Baltimore ranks 26th in the NFL in total defense (396.7 yards allowed per game), 26th in run defense and 22nd in pass defense. The Ravens let the Chiefs and Cowboys accumulate more than 200 yards on the ground each of the last two weeks, including a dubious Ravens record of 227 rushing yards allowed to Dallas.

Pollard indicated that both he and his defensive teammates are less than pleased with their play.

“We should be pissed off, and we are pissed off about the way we played - the things that we’ve put on film,” Pollard said. “We own it. We are going to fix it, and I think it starts with the preparation throughout the week. Things are going to change.”

Personnel-wise, they’re going to change right away because of the likely season-ending injuries suffered by Ray Lewis and Lardarius Webb. But that won’t make it easier on the unit.

Pollard said the rest of the team is ready to move on and strive to improve without them, however.

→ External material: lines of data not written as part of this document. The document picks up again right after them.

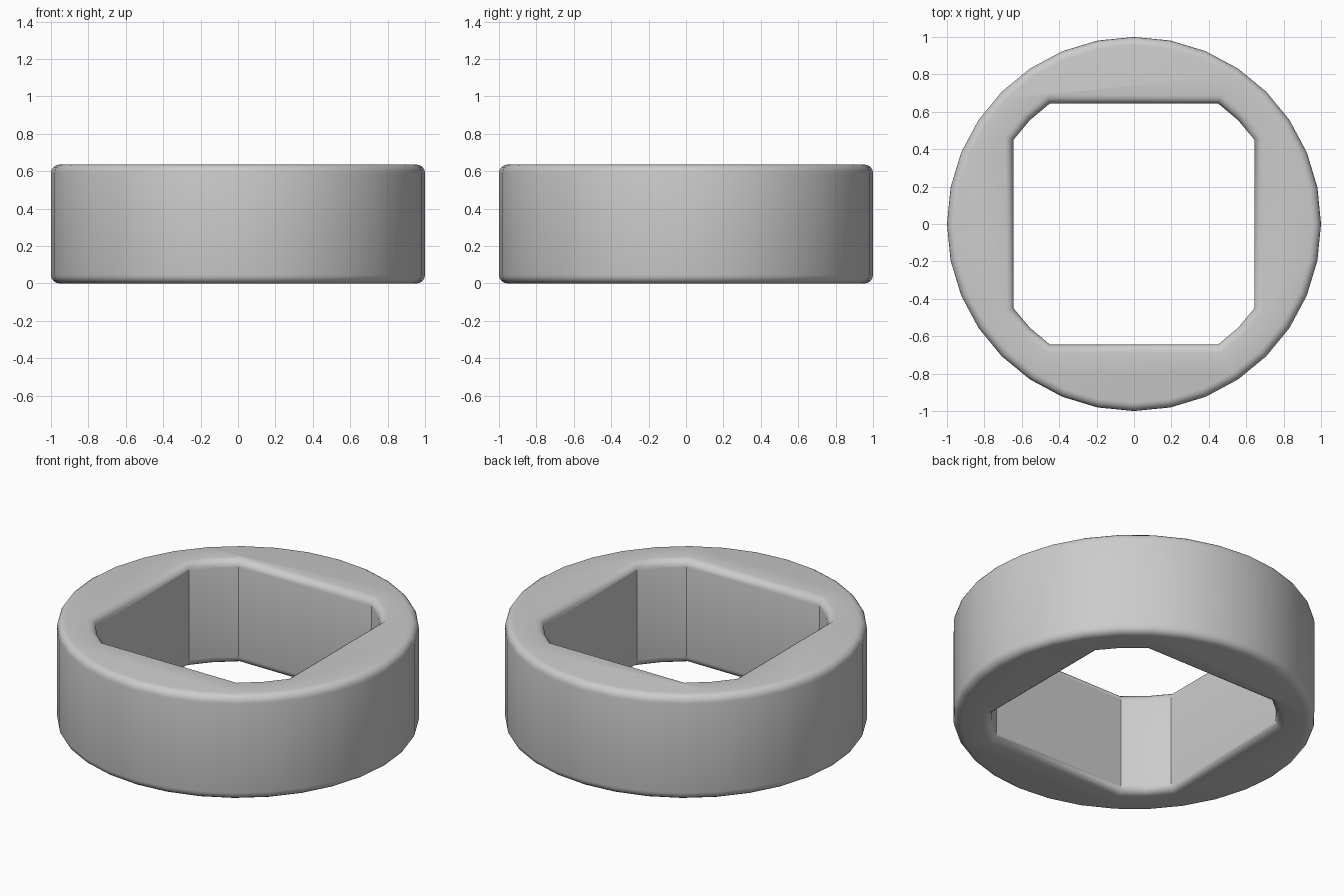
import bpy, bmesh, math

if "Cube" in bpy.data.objects:
    bpy.data.objects.remove(bpy.data.objects["Cube"])

HEIGHT, BEVEL = 0.635, 0.045
FLAT, ARC = 0.645, 0.786


def add_loop(curve, points):
    spline = curve.splines.new('POLY')
    spline.points.add(len(points) - 1)
    for p, (x, y) in zip(spline.points, points):
        p.co = (x, y, 0, 1)
    spline.use_cyclic_u = True


# Ring outline and the square hole with rounded corners
outer = [(math.cos(math.tau * i / 32), math.sin(math.tau * i / 32)) for i in range(32)]
start = math.acos(FLAT / ARC)
step = (math.pi / 2 - 2 * start) / 2
hole = []
for q in range(4):
    for k in range(3):
        a = q * math.pi / 2 + start + k * step
        hole.append((ARC * math.cos(a), ARC * math.sin(a)))

curve = bpy.data.curves.new("ring_profile", 'CURVE')
curve.dimensions = '2D'
curve.fill_mode = 'BOTH'
add_loop(curve, outer)
add_loop(curve, hole)

# Thickness with rounded rims
curve.extrude = HEIGHT / 2 - BEVEL
curve.bevel_depth = BEVEL
curve.bevel_resolution = 3
curve.offset = -BEVEL
ring = bpy.data.objects.new("square_hole_ring", curve)
ring.location.z = HEIGHT / 2
bpy.context.collection.objects.link(ring)
bpy.context.view_layer.objects.active = ring
ring.select_set(True)
bpy.ops.object.convert(target='MESH')
ring = bpy.context.object
ring.name = "square_hole_ring"

# Weld the caps to the rims and smooth
bm = bmesh.new()
bm.from_mesh(ring.data)
bmesh.ops.remove_doubles(bm, verts=bm.verts, dist=0.0005)
bmesh.ops.recalc_face_normals(bm, faces=bm.faces)
bm.to_mesh(ring.data)
bm.free()
bpy.ops.object.shade_smooth_by_angle(angle=math.radians(35))
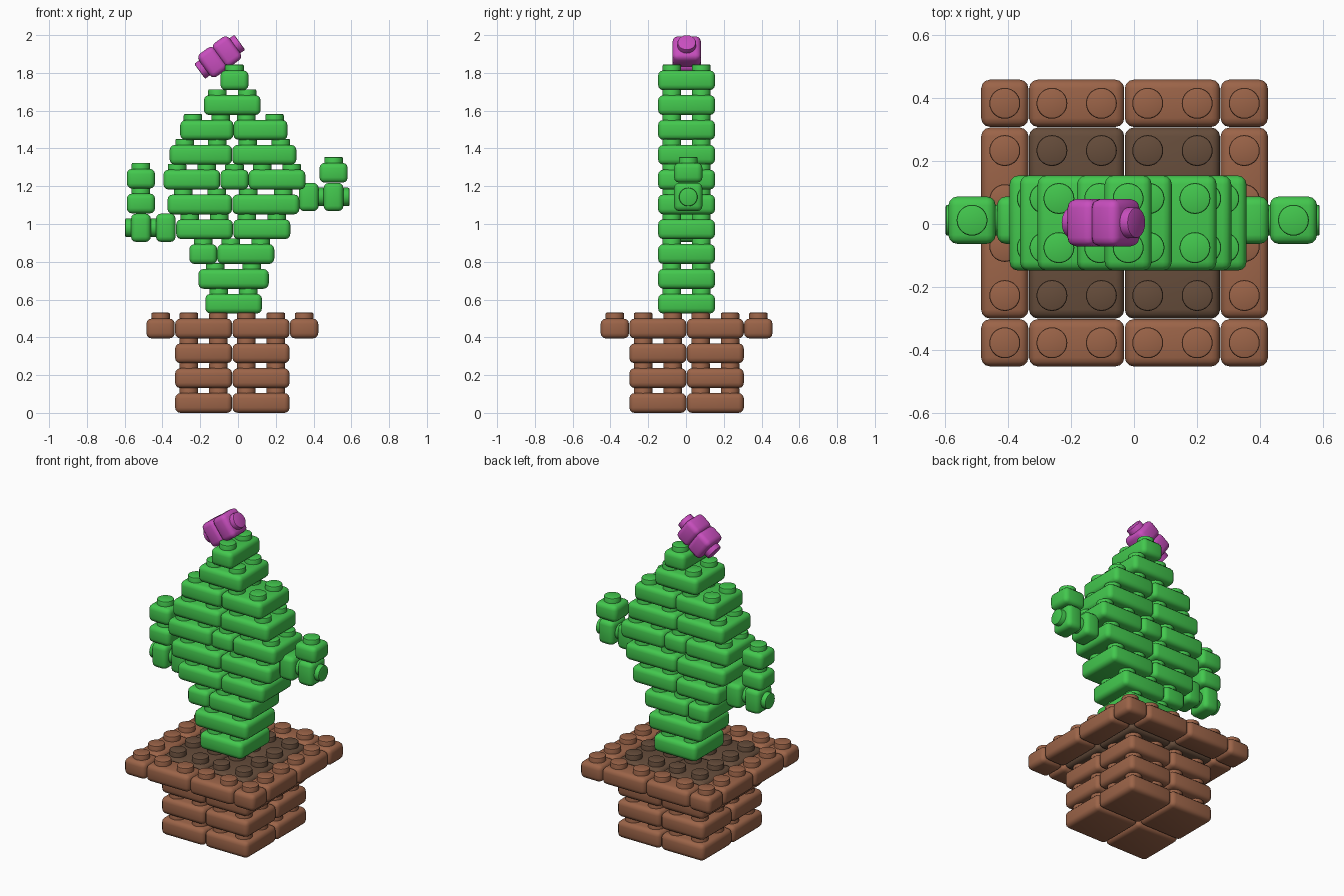
import bpy
import bmesh
from math import radians, sin, cos
from mathutils import Matrix, Vector

if "Cube" in bpy.data.objects:
    bpy.data.objects.remove(bpy.data.objects["Cube"], do_unlink=True)

UNIT = 0.152      # width of one stud cell
LEVEL = 0.1314    # height from one layer to the next
BODY = 0.105      # height of a brick without studs
TOP = 0.136       # height of a brick with studs
CX, CY = -0.03, 0.003


def material(name, rgb):
    m = bpy.data.materials.new(name)
    m.use_nodes = True
    colour = (*rgb, 1)
    m.diffuse_color = colour
    m.node_tree.nodes["Principled BSDF"].inputs["Base Color"].default_value = colour
    return m


brown = material("clay brown", (0.33, 0.127, 0.065))
soil = material("soil brown", (0.133, 0.074, 0.044))
green = material("cactus green", (0.056, 0.578, 0.076))
pink = material("flower magenta", (0.578, 0.076, 0.515))
bricks = []


def brick(name, mat, nx, ny, loc, width=None, tilt=0):
    """Rounded brick with nx by ny studs; loc is the middle of its underside."""
    w = width or nx * UNIT - 0.002
    d = ny * UNIT - 0.002
    bm = bmesh.new()
    bmesh.ops.create_cube(bm, size=1, matrix=Matrix.Translation((0, 0, BODY / 2))
                          @ Matrix.Diagonal((w, d, BODY, 1)))
    bmesh.ops.bevel(bm, geom=bm.edges[:], offset=0.028, segments=3,
                    profile=0.5, affect='EDGES')
    # studs with a softened rim
    stretch = w / (nx * UNIT)
    for i in range(nx):
        for j in range(ny):
            x = (i - (nx - 1) / 2) * 0.158 * stretch
            y = (j - (ny - 1) / 2) * 0.156
            low = BODY - 0.02
            stud = bmesh.ops.create_cone(
                bm, cap_ends=True, segments=28, radius1=0.049, radius2=0.049,
                depth=TOP - low, matrix=Matrix.Translation((x, y, (TOP + low) / 2)))
            rim = [e for e in {e for v in stud["verts"] for e in v.link_edges}
                   if all(v.co.z > TOP - 0.001 for v in e.verts)]
            bmesh.ops.bevel(bm, geom=rim, offset=0.006, segments=2,
                            profile=0.5, affect='EDGES')
    mesh = bpy.data.meshes.new(name)
    bm.to_mesh(mesh)
    bm.free()
    mesh.materials.append(mat)
    ob = bpy.data.objects.new(name, mesh)
    ob.location = loc
    ob.rotation_euler = (0, radians(tilt), 0)
    bpy.context.collection.objects.link(ob)
    bricks.append(ob)


# Pot: three layers of four square bricks, then the soil layer
for layer in range(4):
    for sx in (-1, 1):
        for sy in (-1, 1):
            brick("soil" if layer == 3 else "pot_wall", soil if layer == 3 else brown,
                  2, 2, (CX + sx * UNIT, CY + sy * UNIT, layer * LEVEL))

# Rim: corners and two-stud sides around the soil
far = 2.5 * UNIT
for sx in (-1, 1):
    for sy in (-1, 1):
        z = 3 * LEVEL
        brick("rim_corner", brown, 1, 1, (CX + sx * far, CY + sy * far, z))
        brick("rim_front_back", brown, 2, 1, (CX + sx * UNIT, CY + sy * far, z))
        brick("rim_side", brown, 1, 2, (CX + sx * far, CY + sy * UNIT, z))

# Cactus body: each layer lists (left edge, right edge, studs across)
layers = [
    [(-0.173, 0.127, 2)],
    [(-0.21, 0.163, 2)],
    [(-0.258, -0.11, 1), (-0.11, 0.192, 2)],
    [(-0.327, -0.027, 2), (-0.025, 0.277, 2)],
    [(-0.373, -0.031, 2), (-0.03, 0.325, 2)],
    [(-0.395, -0.094, 2), (-0.093, 0.056, 1), (0.056, 0.357, 2)],
    [(-0.362, -0.031, 2), (-0.03, 0.309, 2)],
    [(-0.306, -0.024, 2), (-0.024, 0.262, 2)],
    [(-0.181, 0.12, 2)],
    [(-0.093, 0.056, 1)],
]
for k, row in enumerate(layers):
    for a, b, n in row:
        brick("cactus_body", green, n, 2, ((a + b) / 2, CY, (k + 4) * LEVEL), b - a)

# Arms: two sideways bricks, then upright bricks above the outer one
AY = 0.012
for side, name, start, z, count in ((-1, "right_arm", 0.33, 0.98, 2),
                                    (1, "left_arm", 0.322, 1.143, 1)):
    for i in range(2):
        brick(name, green, 1, 1, (side * (start + i * LEVEL), AY, z), tilt=90 * side)
    outer = side * (start + LEVEL + BODY / 2)
    for i in range(count):
        brick(name + "_tip", green, 1, 1, (outer, AY, z + UNIT / 2 + i * LEVEL))

# Flower: two bricks back to back on a slanted axis
angle = radians(36)
axis = Vector((cos(angle), 0, sin(angle)))
for side, tilt in ((1, 54), (-1, -126)):
    brick("flower", pink, 1, 1, Vector((-0.097, 0.004, 1.885)) - axis * side * 0.005,
          tilt=tilt)

# Smooth shading with sharp edges kept
bpy.ops.object.select_all(action='DESELECT')
for ob in bricks:
    ob.select_set(True)
bpy.context.view_layer.objects.active = bricks[0]
bpy.ops.object.shade_smooth_by_angle(angle=radians(40))
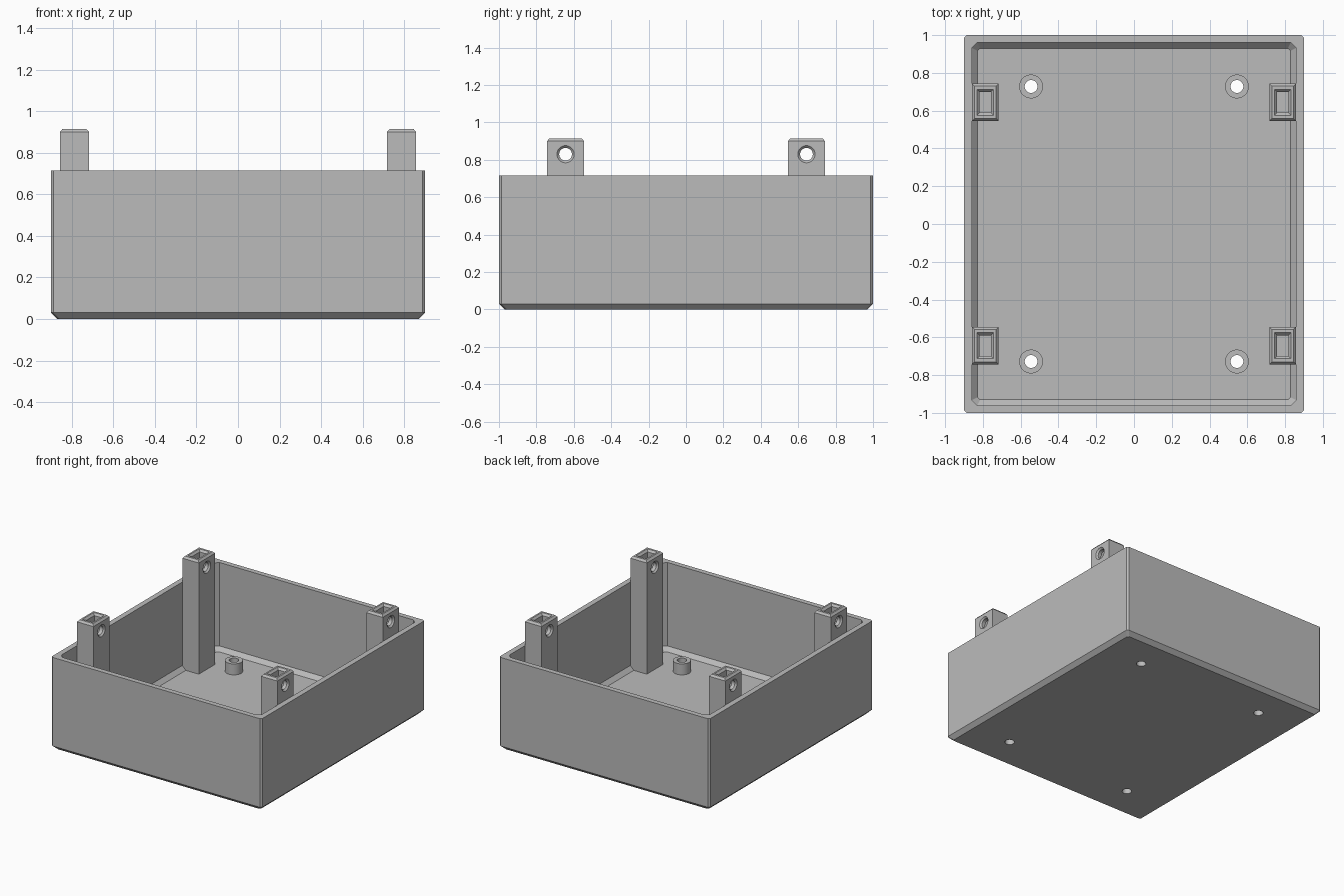
import bpy, bmesh
from math import cos, sin, tau, radians

cube = bpy.data.objects.get("Cube")
if cube:
    bpy.data.objects.remove(cube, do_unlink=True)

GREY = (0.5, 0.5, 0.5, 1)
grey = bpy.data.materials.new("plain_grey")
grey.use_nodes = True
grey.diffuse_color = GREY
grey.node_tree.nodes["Principled BSDF"].inputs["Base Color"].default_value = GREY


def rect(hx, hy, z, c=0.0):
    """Rectangle ring with optional cut corners."""
    if not c:
        return [(hx, -hy, z), (hx, hy, z), (-hx, hy, z), (-hx, -hy, z)]
    return [(hx - c, -hy, z), (hx, c - hy, z), (hx, hy - c, z), (hx - c, hy, z),
            (c - hx, hy, z), (-hx, hy - c, z), (-hx, c - hy, z), (c - hx, -hy, z)]


def circle(r, z, n=40):
    return [(r * cos(tau * i / n), r * sin(tau * i / n), z) for i in range(n)]


def loft(name, rings, location=(0, 0, 0), closed=False, rotation=(0, 0, 0)):
    """Skin a list of rings; cap the ends unless the rings form a loop."""
    bm = bmesh.new()
    loops = [[bm.verts.new(p) for p in ring] for ring in rings]
    pairs = list(zip(loops, loops[1:])) + ([(loops[-1], loops[0])] if closed else [])
    for a, b in pairs:
        for i in range(len(a)):
            j = (i + 1) % len(a)
            bm.faces.new((a[i], a[j], b[j], b[i]))
    if not closed:
        bm.faces.new(loops[0][::-1])
        bm.faces.new(loops[-1])
    bmesh.ops.recalc_face_normals(bm, faces=bm.faces)
    mesh = bpy.data.meshes.new(name)
    bm.to_mesh(mesh)
    bm.free()
    mesh.materials.append(grey)
    ob = bpy.data.objects.new(name, mesh)
    ob.location, ob.rotation_euler = location, rotation
    bpy.context.collection.objects.link(ob)
    return ob


def select(ob):
    bpy.ops.object.select_all(action='DESELECT')
    ob.select_set(True)
    bpy.context.view_layer.objects.active = ob


def drill(ob, cutter):
    """Cut a hole and discard the cutter."""
    bpy.context.view_layer.update()
    mod = ob.modifiers.new("hole", 'BOOLEAN')
    mod.operation, mod.solver, mod.object = 'DIFFERENCE', 'EXACT', cutter
    select(ob)
    bpy.ops.object.modifier_apply(modifier=mod.name)
    bpy.data.objects.remove(cutter, do_unlink=True)


def smooth(ob):
    select(ob)
    bpy.ops.object.shade_smooth_by_angle(angle=radians(20))


FLOOR, RIM, BEVEL = 0.04, 0.715, 0.03
HOLE = 0.034

# Open tray: up the outside, over the rim, down the inside
tray = loft("tray", [
    rect(0.9 - BEVEL, 1 - BEVEL, 0, 0.013),
    rect(0.9, 1, BEVEL, 0.013),
    rect(0.9, 1, RIM, 0.013),
    rect(0.858, 0.96, RIM, 0.028),
    rect(0.858, 0.96, FLOOR + BEVEL, 0.028),
    rect(0.858 - BEVEL, 0.96 - BEVEL, FLOOR, 0.013),
])

for side, sx in (("left", 1), ("right", -1)):
    for end, sy in (("front", -1), ("back", 1)):
        # Standoff with a screw hole through the floor
        spot = (0.545 * sx, 0.728 * sy, 0)
        drill(tray, loft("floor_cutter", [circle(HOLE, -0.1), circle(HOLE, 0.2)], spot))
        standoff = loft(f"standoff_{end}_{side}", [
            circle(0.063, FLOOR - 0.01), circle(0.063, 0.125),
            circle(HOLE, 0.125), circle(HOLE, FLOOR - 0.01)], spot, closed=True)
        smooth(standoff)

        # Lid post with a chamfered top and a nut slot
        px, py = 0.787 * sx, 0.644 * sy
        post = loft(f"lid_post_{end}_{side}", [
            rect(0.07, 0.099, FLOOR - 0.01),
            rect(0.07, 0.099, 0.9),
            rect(0.057, 0.086, 0.915),
            rect(0.044, 0.069, 0.915),
            rect(0.03, 0.055, 0.9),
            rect(0.03, 0.055, 0.775),
        ], (px, py, 0))
        # Cross hole, countersunk on both faces
        drill(post, loft("cross_cutter", [
            circle(0.056, -0.08), circle(HOLE, -0.058),
            circle(HOLE, 0.058), circle(0.056, 0.08)],
            (px, py, 0.83), rotation=(0, radians(90), 0)))
        smooth(post)

smooth(tray)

“This is this game. Injuries are going to happen. We cannot help who they happen to. Guys are going to get dinged up. Guys are going to get beat up. Guys are going to be lost for the season,” Pollard said. “It just so happens that we lost two great players on Sunday. Next man up - it’s been like that all year. We have been playing with a lot of guys. Like I continue to tell people, we are jelling as a defense. We are still continuing to jell, but I think it’s to a point now where we have to take a stand.

“We have to take a stand. Two weeks in a row, 200 freaking yards rushing? We have to take a stand on what we do. We have to walk out there with pride. We have to play pissed off. We have to. It’s a must. ... We have to support our offense and special teams getting the ball back to them. We cannot continue to ask our offense to go out there and put together these 35-, 40-point games. We can’t continue to do that, because it’s one-sided. We aren’t helping them.”

Pollard seemed aware of the quiet media buzz, perhaps a hum, that defensive coordinator Dean Pees could be in trouble because of the rough start to his first year in the position.

“Don’t blame the coach. Don’t blame the coach because the coach doesn’t play. Dean has made great calls. It’s about us going out there and executing. We have not been executing,” Pollard said. “We are tough and physical. Nobody can question the abilities that we have. We get pressure in the backfield. We had guys in the backfield numerous times, we just did not tackle, we did not execute. I think for us, like I said, we take that personally.

“The coaches have done a great job. They are here all day, every day, planning, putting things together for us to go out there and get the job done, but it’s on us to execute. They can’t push a button to make us wrap up and tackle. We are pros. We have to go out there and play like it.”